**WHAT YOU HAVE TO DO**
Copy out all lines of the records in which the word "flat" appears.

**GIVEN ENTRIES**
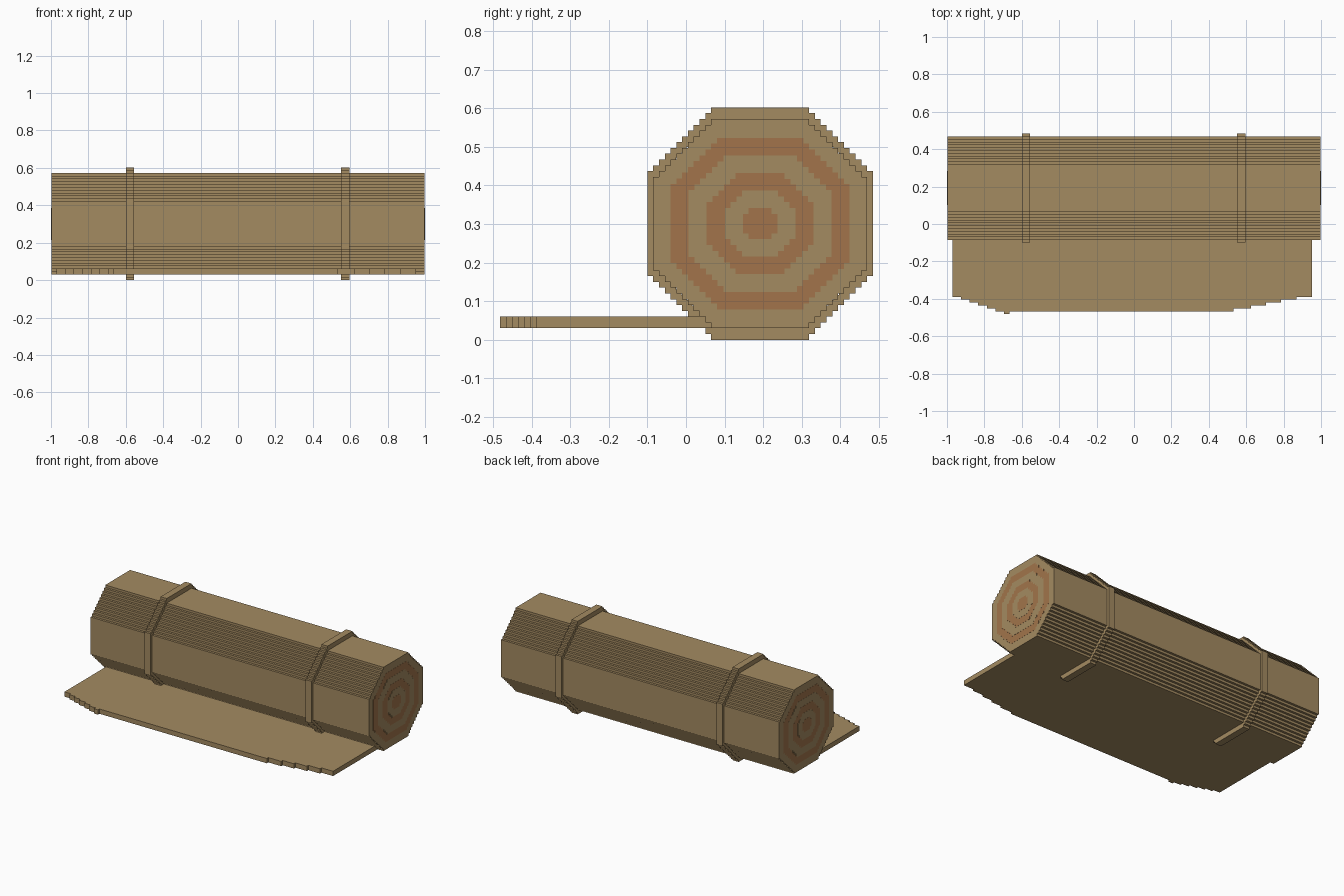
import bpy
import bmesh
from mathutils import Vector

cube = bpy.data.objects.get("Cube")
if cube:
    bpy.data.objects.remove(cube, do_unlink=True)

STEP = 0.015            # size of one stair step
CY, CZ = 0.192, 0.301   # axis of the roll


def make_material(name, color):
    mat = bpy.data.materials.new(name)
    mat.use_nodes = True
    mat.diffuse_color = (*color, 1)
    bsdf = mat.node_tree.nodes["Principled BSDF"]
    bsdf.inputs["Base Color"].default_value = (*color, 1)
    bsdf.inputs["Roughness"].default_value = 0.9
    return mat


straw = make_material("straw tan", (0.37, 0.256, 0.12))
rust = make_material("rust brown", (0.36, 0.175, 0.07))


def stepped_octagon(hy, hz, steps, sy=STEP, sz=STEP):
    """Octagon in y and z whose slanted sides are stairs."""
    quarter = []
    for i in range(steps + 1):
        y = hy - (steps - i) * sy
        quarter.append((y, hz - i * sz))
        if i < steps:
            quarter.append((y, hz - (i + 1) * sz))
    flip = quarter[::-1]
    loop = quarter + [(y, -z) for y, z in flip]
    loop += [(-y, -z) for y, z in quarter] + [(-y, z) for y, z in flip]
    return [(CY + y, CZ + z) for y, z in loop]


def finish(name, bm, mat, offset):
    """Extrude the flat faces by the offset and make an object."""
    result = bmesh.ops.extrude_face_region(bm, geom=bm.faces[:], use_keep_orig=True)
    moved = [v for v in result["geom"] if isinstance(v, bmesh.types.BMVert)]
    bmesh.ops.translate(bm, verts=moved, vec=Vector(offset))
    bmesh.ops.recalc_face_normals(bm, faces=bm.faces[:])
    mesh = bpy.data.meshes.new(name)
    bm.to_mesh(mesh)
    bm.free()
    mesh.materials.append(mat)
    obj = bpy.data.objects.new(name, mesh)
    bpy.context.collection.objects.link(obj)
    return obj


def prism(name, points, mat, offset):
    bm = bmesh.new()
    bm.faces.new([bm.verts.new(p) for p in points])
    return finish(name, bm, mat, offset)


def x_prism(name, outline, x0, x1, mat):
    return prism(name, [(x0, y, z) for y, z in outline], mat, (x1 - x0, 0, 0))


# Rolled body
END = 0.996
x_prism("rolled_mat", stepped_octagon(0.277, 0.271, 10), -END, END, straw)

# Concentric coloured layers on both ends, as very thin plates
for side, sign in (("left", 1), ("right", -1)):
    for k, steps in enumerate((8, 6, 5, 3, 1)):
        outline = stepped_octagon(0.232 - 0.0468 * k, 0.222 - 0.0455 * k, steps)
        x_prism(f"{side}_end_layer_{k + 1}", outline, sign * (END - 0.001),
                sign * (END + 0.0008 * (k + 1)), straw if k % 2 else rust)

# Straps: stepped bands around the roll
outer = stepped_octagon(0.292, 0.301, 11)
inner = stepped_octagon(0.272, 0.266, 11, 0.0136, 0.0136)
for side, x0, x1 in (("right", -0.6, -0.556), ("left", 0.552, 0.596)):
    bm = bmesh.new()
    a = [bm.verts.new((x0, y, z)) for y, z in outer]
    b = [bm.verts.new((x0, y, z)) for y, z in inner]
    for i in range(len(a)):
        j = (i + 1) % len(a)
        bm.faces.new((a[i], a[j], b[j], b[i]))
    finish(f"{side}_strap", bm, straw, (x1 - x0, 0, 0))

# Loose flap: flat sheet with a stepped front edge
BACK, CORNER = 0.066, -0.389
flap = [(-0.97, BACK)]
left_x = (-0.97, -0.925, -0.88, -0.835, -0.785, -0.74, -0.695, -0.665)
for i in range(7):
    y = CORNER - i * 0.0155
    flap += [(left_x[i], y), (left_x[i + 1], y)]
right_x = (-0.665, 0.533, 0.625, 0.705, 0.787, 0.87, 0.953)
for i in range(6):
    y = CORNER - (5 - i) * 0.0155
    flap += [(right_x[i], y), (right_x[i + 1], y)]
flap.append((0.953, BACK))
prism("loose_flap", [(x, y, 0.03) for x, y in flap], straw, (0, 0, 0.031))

**ANSWER FOR THE TASK**
    """Extrude the flat faces by the offset and make an object."""
# Loose flap: flat sheet with a stepped front edge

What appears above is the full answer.